◆ About this task: Your task is to return all of the records exactly, minus any images.

Pictures paired with source code

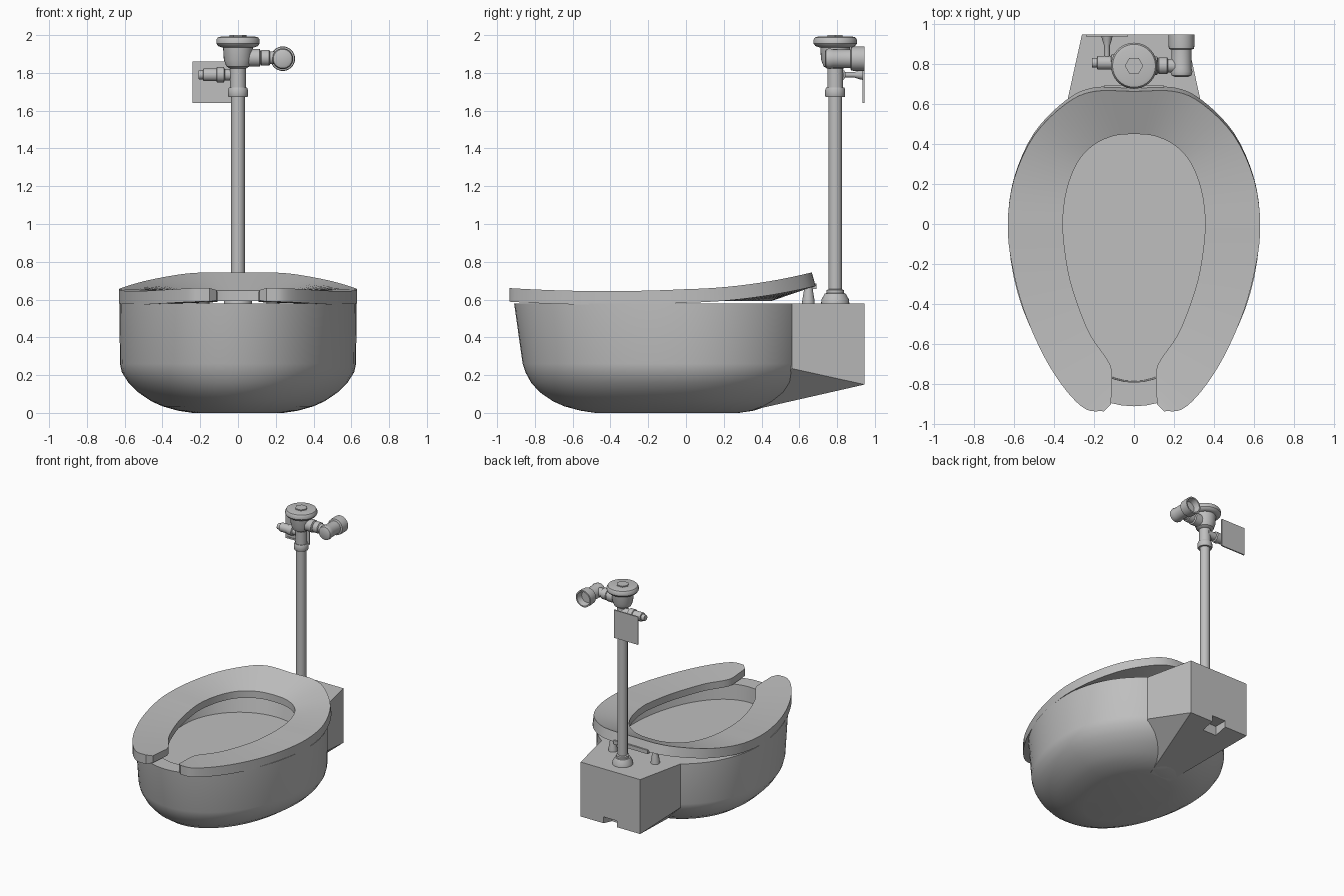
import bpy, bmesh
from math import pi, sin, cos, radians
from mathutils import Vector, Matrix

if "Cube" in bpy.data.objects:
    bpy.data.objects.remove(bpy.data.objects["Cube"])

grey = bpy.data.materials.new("plain grey")
grey.use_nodes = True
tone = (0.52, 0.52, 0.52, 1)
grey.diffuse_color = tone
grey.node_tree.nodes["Principled BSDF"].inputs["Base Color"].default_value = tone


def finish(name, bm, smooth=True):
    bmesh.ops.recalc_face_normals(bm, faces=bm.faces)
    me = bpy.data.meshes.new(name)
    bm.to_mesh(me)
    bm.free()
    me.materials.append(grey)
    if smooth:
        me.shade_smooth()
        me.set_sharp_from_angle(angle=radians(35))
    ob = bpy.data.objects.new(name, me)
    bpy.context.collection.objects.link(ob)
    return ob


def loft(name, rings):
    """Skin a series of equally sized closed rings and cap both ends."""
    bm = bmesh.new()
    loops = [[bm.verts.new(p) for p in ring] for ring in rings]
    for a, b in zip(loops, loops[1:]):
        for i in range(len(a)):
            j = (i + 1) % len(a)
            bm.faces.new((a[i], a[j], b[j], b[i]))
    bm.faces.new(loops[0])
    bm.faces.new(loops[-1])
    return finish(name, bm)


def lathe(name, profile, origin, axis="Z", sides=28):
    """Turn (radius, distance) pairs about an axis through origin."""
    turn = {"Z": Matrix(), "X": Matrix.Rotation(pi / 2, 4, "Y"),
            "Y": Matrix.Rotation(-pi / 2, 4, "X")}[axis]
    place = Matrix.Translation(origin) @ turn
    return loft(name, [[place @ Vector((r * cos(2 * pi * i / sides),
                                        r * sin(2 * pi * i / sides), h))
                        for i in range(sides)] for r, h in profile])


def hull(name, points):
    bm = bmesh.new()
    for p in points:
        bm.verts.new(p)
    bmesh.ops.convex_hull(bm, input=bm.verts)
    bmesh.ops.dissolve_limit(bm, angle_limit=0.01, verts=bm.verts, edges=bm.edges)
    return finish(name, bm, smooth=False)


def box(name, low, high):
    return hull(name, [(x, y, z) for x in (low[0], high[0])
                       for y in (low[1], high[1]) for z in (low[2], high[2])])


def egg(half, front, back, z, n=64):
    pts = []
    for i in range(n):
        a = 2 * pi * i / n
        s = sin(a)
        pts.append((half * cos(a), s * (back if s > 0 else -front), z))
    return pts


# Bowl: outer skin from the underside up to the rim, then down into the basin
loft("bowl", [egg(*r) for r in (
    (.24, -.48, .28, 0), (.32, -.56, .36, .012), (.4, -.645, .43, .035),
    (.46, -.705, .485, .062), (.53, -.775, .56, .11), (.58, -.82, .615, .16),
    (.615, -.85, .655, .215), (.625, -.865, .67, .26),
    (.628, -.91, .672, .58), (.5, -.79, .51, .58), (.47, -.785, .48, .46))])

# Rear mounting block with a narrowing keel and a drain notch
block = hull("mounting_block", [p for s in (-1, 1) for p in (
    (s * .26, .945, .58), (s * .26, .945, .15), (s * .345, .56, .58),
    (s * .345, .56, .235), (s * .09, .29, .001))])
notch = box("notch_cutter", (-.06, .84, .05), (.06, 1, .2))
notch.hide_render = True
notch.hide_viewport = True
cut = block.modifiers.new("notch", "BOOLEAN")
cut.operation = "DIFFERENCE"
cut.object = notch


# Seat: open-front ring, raised at the back and dished towards the hole
def smooth_path(pts, steps=4):
    p = [Vector(q) for q in pts]
    p = [p[0] * 2 - p[1]] + p + [p[-1] * 2 - p[-2]]
    out = []
    for a, b, c, d in zip(p, p[1:], p[2:], p[3:]):
        for k in range(steps):
            t = k / steps
            out.append(b + (c - a) * t / 2 + (a * 2 - b * 5 + c * 4 - d) * t * t / 2
                       + (b * 3 - a - c * 3 + d) * t ** 3 / 2)
    return out + [p[-2]]


def seat_top(y):
    return .655 + (.02 * y + .17 * y * y if y > 0 else .05 * y + .06 * y * y)


outer = smooth_path([(0, .662), (.2, .662), (.34, .6), (.5, .44), (.6, .22), (.63, 0),
                     (.61, -.2), (.55, -.43), (.45, -.66), (.34, -.83), (.24, -.925), (.15, -.935)])
inner = smooth_path([(0, .45), (.1, .44), (.2, .395), (.28, .31), (.335, .17), (.355, 0),
                     (.335, -.2), (.295, -.36), (.22, -.55), (.12, -.7), (.112, -.8), (.115, -.9)])
half = []
for o, i in zip(outer, inner):
    high, low = seat_top(o.y), seat_top(min(i.y, 0)) - .008
    half.append([(o.x, o.y + max(o.y, 0) * .03, high - .072), (o.x, o.y, high),
                 (i.x, i.y, low), (i.x, i.y, low - .055)])
mirrored = [[(-x, y, z) for x, y, z in ring] for ring in half[:0:-1]]
loft("seat", mirrored + half)

# Hinges between the seat and the block
for side, s in (("left", 1), ("right", -1)):
    lathe(side + "_hinge", [(.034, .575), (.032, .6), (.025, .64), (.02, .68)],
          (s * .185, .648, 0), sides=16)
box("hinge_bar", (-.15, .64, .655), (.15, .692, .685))

# Flush pipe and valve body
Y = .79
lathe("pipe_flange", [(.075, .575), (.073, .6), (.055, .632), (.046, .634), (.046, .65), (.036, .655)],
      (0, Y, 0))
lathe("flush_pipe", [(.036, .62), (.036, 1.69)], (0, Y, 0))
lathe("coupling_nut", [(.05, 1.672), (.053, 1.677), (.053, 1.71), (.048, 1.722)], (0, Y, 0))
lathe("valve_neck", [(.042, 1.72), (.042, 1.85)], (0, Y, 0))
lathe("valve_body", [(.042, 1.822), (.062, 1.835), (.075, 1.87), (.08, 1.95)], (0, Y, 0))
lathe("valve_cap", [(.085, 1.935), (.105, 1.942), (.115, 1.955), (.115, 1.975),
                    (.107, 1.988), (.09, 1.992)], (0, Y, 0), sides=40)
lathe("cap_hex", [(.046, 1.985), (.046, 2)], (0, Y, 0), sides=6)

# Supply branch and stop valve on the left
lathe("supply_branch", [(.047, 0), (.047, .115), (.036, .12), (.042, .125), (.042, .165),
                        (.034, .17), (.034, .24)], (0, Y, 1.88), "X")
lathe("stop_valve", [(.035, .735), (.05, .742), (.055, .76), (.05, .78), (.05, .88)],
      (.237, 0, 1.875), "Y")
lathe("wall_cup", [(.05, .87), (.063, .875), (.065, .9), (.065, .945), (.055, .945), (.045, .9)],
      (.237, 0, 1.875), "Y")

# Actuator on the right with its wall stem
lathe("actuator", [(.022, -.21), (.024, -.205), (.024, -.185), (.034, -.183), (.034, -.115),
                   (.04, -.112), (.04, -.075), (.03, -.07), (.03, 0)], (0, .805, 1.79), "X")
lathe("actuator_stem", [(.014, .81), (.014, .89), (.024, .92), (.028, .938)], (-.135, 0, 1.79), "Y", 16)

# Wall plate with a raised frame
box("wall_plate", (-.24, .939, 1.64), (-.03, .945, 1.86))
for x in (-.24, -.042):
    box("plate_side_rim", (x, .935, 1.64), (x + .012, .945, 1.86))
for z in (1.64, 1.848):
    box("plate_end_rim", (-.24, .935, z), (-.03, .945, z + .012))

◆ Expected output:
import bpy, bmesh
from math import pi, sin, cos, radians
from mathutils import Vector, Matrix

if "Cube" in bpy.data.objects:
    bpy.data.objects.remove(bpy.data.objects["Cube"])

grey = bpy.data.materials.new("plain grey")
grey.use_nodes = True
tone = (0.52, 0.52, 0.52, 1)
grey.diffuse_color = tone
grey.node_tree.nodes["Principled BSDF"].inputs["Base Color"].default_value = tone


def finish(name, bm, smooth=True):
    bmesh.ops.recalc_face_normals(bm, faces=bm.faces)
    me = bpy.data.meshes.new(name)
    bm.to_mesh(me)
    bm.free()
    me.materials.append(grey)
    if smooth:
        me.shade_smooth()
        me.set_sharp_from_angle(angle=radians(35))
    ob = bpy.data.objects.new(name, me)
    bpy.context.collection.objects.link(ob)
    return ob


def loft(name, rings):
    """Skin a series of equally sized closed rings and cap both ends."""
    bm = bmesh.new()
    loops = [[bm.verts.new(p) for p in ring] for ring in rings]
    for a, b in zip(loops, loops[1:]):
        for i in range(len(a)):
            j = (i + 1) % len(a)
            bm.faces.new((a[i], a[j], b[j], b[i]))
    bm.faces.new(loops[0])
    bm.faces.new(loops[-1])
    return finish(name, bm)


def lathe(name, profile, origin, axis="Z", sides=28):
    """Turn (radius, distance) pairs about an axis through origin."""
    turn = {"Z": Matrix(), "X": Matrix.Rotation(pi / 2, 4, "Y"),
            "Y": Matrix.Rotation(-pi / 2, 4, "X")}[axis]
    place = Matrix.Translation(origin) @ turn
    return loft(name, [[place @ Vector((r * cos(2 * pi * i / sides),
                                        r * sin(2 * pi * i / sides), h))
                        for i in range(sides)] for r, h in profile])


def hull(name, points):
    bm = bmesh.new()
    for p in points:
        bm.verts.new(p)
    bmesh.ops.convex_hull(bm, input=bm.verts)
    bmesh.ops.dissolve_limit(bm, angle_limit=0.01, verts=bm.verts, edges=bm.edges)
    return finish(name, bm, smooth=False)


def box(name, low, high):
    return hull(name, [(x, y, z) for x in (low[0], high[0])
                       for y in (low[1], high[1]) for z in (low[2], high[2])])


def egg(half, front, back, z, n=64):
    pts = []
    for i in range(n):
        a = 2 * pi * i / n
        s = sin(a)
        pts.append((half * cos(a), s * (back if s > 0 else -front), z))
    return pts


# Bowl: outer skin from the underside up to the rim, then down into the basin
loft("bowl", [egg(*r) for r in (
    (.24, -.48, .28, 0), (.32, -.56, .36, .012), (.4, -.645, .43, .035),
    (.46, -.705, .485, .062), (.53, -.775, .56, .11), (.58, -.82, .615, .16),
    (.615, -.85, .655, .215), (.625, -.865, .67, .26),
    (.628, -.91, .672, .58), (.5, -.79, .51, .58), (.47, -.785, .48, .46))])

# Rear mounting block with a narrowing keel and a drain notch
block = hull("mounting_block", [p for s in (-1, 1) for p in (
    (s * .26, .945, .58), (s * .26, .945, .15), (s * .345, .56, .58),
    (s * .345, .56, .235), (s * .09, .29, .001))])
notch = box("notch_cutter", (-.06, .84, .05), (.06, 1, .2))
notch.hide_render = True
notch.hide_viewport = True
cut = block.modifiers.new("notch", "BOOLEAN")
cut.operation = "DIFFERENCE"
cut.object = notch


# Seat: open-front ring, raised at the back and dished towards the hole
def smooth_path(pts, steps=4):
    p = [Vector(q) for q in pts]
    p = [p[0] * 2 - p[1]] + p + [p[-1] * 2 - p[-2]]
    out = []
    for a, b, c, d in zip(p, p[1:], p[2:], p[3:]):
        for k in range(steps):
            t = k / steps
            out.append(b + (c - a) * t / 2 + (a * 2 - b * 5 + c * 4 - d) * t * t / 2
                       + (b * 3 - a - c * 3 + d) * t ** 3 / 2)
    return out + [p[-2]]


def seat_top(y):
    return .655 + (.02 * y + .17 * y * y if y > 0 else .05 * y + .06 * y * y)


outer = smooth_path([(0, .662), (.2, .662), (.34, .6), (.5, .44), (.6, .22), (.63, 0),
                     (.61, -.2), (.55, -.43), (.45, -.66), (.34, -.83), (.24, -.925), (.15, -.935)])
inner = smooth_path([(0, .45), (.1, .44), (.2, .395), (.28, .31), (.335, .17), (.355, 0),
                     (.335, -.2), (.295, -.36), (.22, -.55), (.12, -.7), (.112, -.8), (.115, -.9)])
half = []
for o, i in zip(outer, inner):
    high, low = seat_top(o.y), seat_top(min(i.y, 0)) - .008
    half.append([(o.x, o.y + max(o.y, 0) * .03, high - .072), (o.x, o.y, high),
                 (i.x, i.y, low), (i.x, i.y, low - .055)])
mirrored = [[(-x, y, z) for x, y, z in ring] for ring in half[:0:-1]]
loft("seat", mirrored + half)

# Hinges between the seat and the block
for side, s in (("left", 1), ("right", -1)):
    lathe(side + "_hinge", [(.034, .575), (.032, .6), (.025, .64), (.02, .68)],
          (s * .185, .648, 0), sides=16)
box("hinge_bar", (-.15, .64, .655), (.15, .692, .685))

# Flush pipe and valve body
Y = .79
lathe("pipe_flange", [(.075, .575), (.073, .6), (.055, .632), (.046, .634), (.046, .65), (.036, .655)],
      (0, Y, 0))
lathe("flush_pipe", [(.036, .62), (.036, 1.69)], (0, Y, 0))
lathe("coupling_nut", [(.05, 1.672), (.053, 1.677), (.053, 1.71), (.048, 1.722)], (0, Y, 0))
lathe("valve_neck", [(.042, 1.72), (.042, 1.85)], (0, Y, 0))
lathe("valve_body", [(.042, 1.822), (.062, 1.835), (.075, 1.87), (.08, 1.95)], (0, Y, 0))
lathe("valve_cap", [(.085, 1.935), (.105, 1.942), (.115, 1.955), (.115, 1.975),
                    (.107, 1.988), (.09, 1.992)], (0, Y, 0), sides=40)
lathe("cap_hex", [(.046, 1.985), (.046, 2)], (0, Y, 0), sides=6)

# Supply branch and stop valve on the left
lathe("supply_branch", [(.047, 0), (.047, .115), (.036, .12), (.042, .125), (.042, .165),
                        (.034, .17), (.034, .24)], (0, Y, 1.88), "X")
lathe("stop_valve", [(.035, .735), (.05, .742), (.055, .76), (.05, .78), (.05, .88)],
      (.237, 0, 1.875), "Y")
lathe("wall_cup", [(.05, .87), (.063, .875), (.065, .9), (.065, .945), (.055, .945), (.045, .9)],
      (.237, 0, 1.875), "Y")

# Actuator on the right with its wall stem
lathe("actuator", [(.022, -.21), (.024, -.205), (.024, -.185), (.034, -.183), (.034, -.115),
                   (.04, -.112), (.04, -.075), (.03, -.07), (.03, 0)], (0, .805, 1.79), "X")
lathe("actuator_stem", [(.014, .81), (.014, .89), (.024, .92), (.028, .938)], (-.135, 0, 1.79), "Y", 16)

# Wall plate with a raised frame
box("wall_plate", (-.24, .939, 1.64), (-.03, .945, 1.86))
for x in (-.24, -.042):
    box("plate_side_rim", (x, .935, 1.64), (x + .012, .945, 1.86))
for z in (1.64, 1.848):
    box("plate_end_rim", (-.24, .935, z), (-.03, .945, z + .012))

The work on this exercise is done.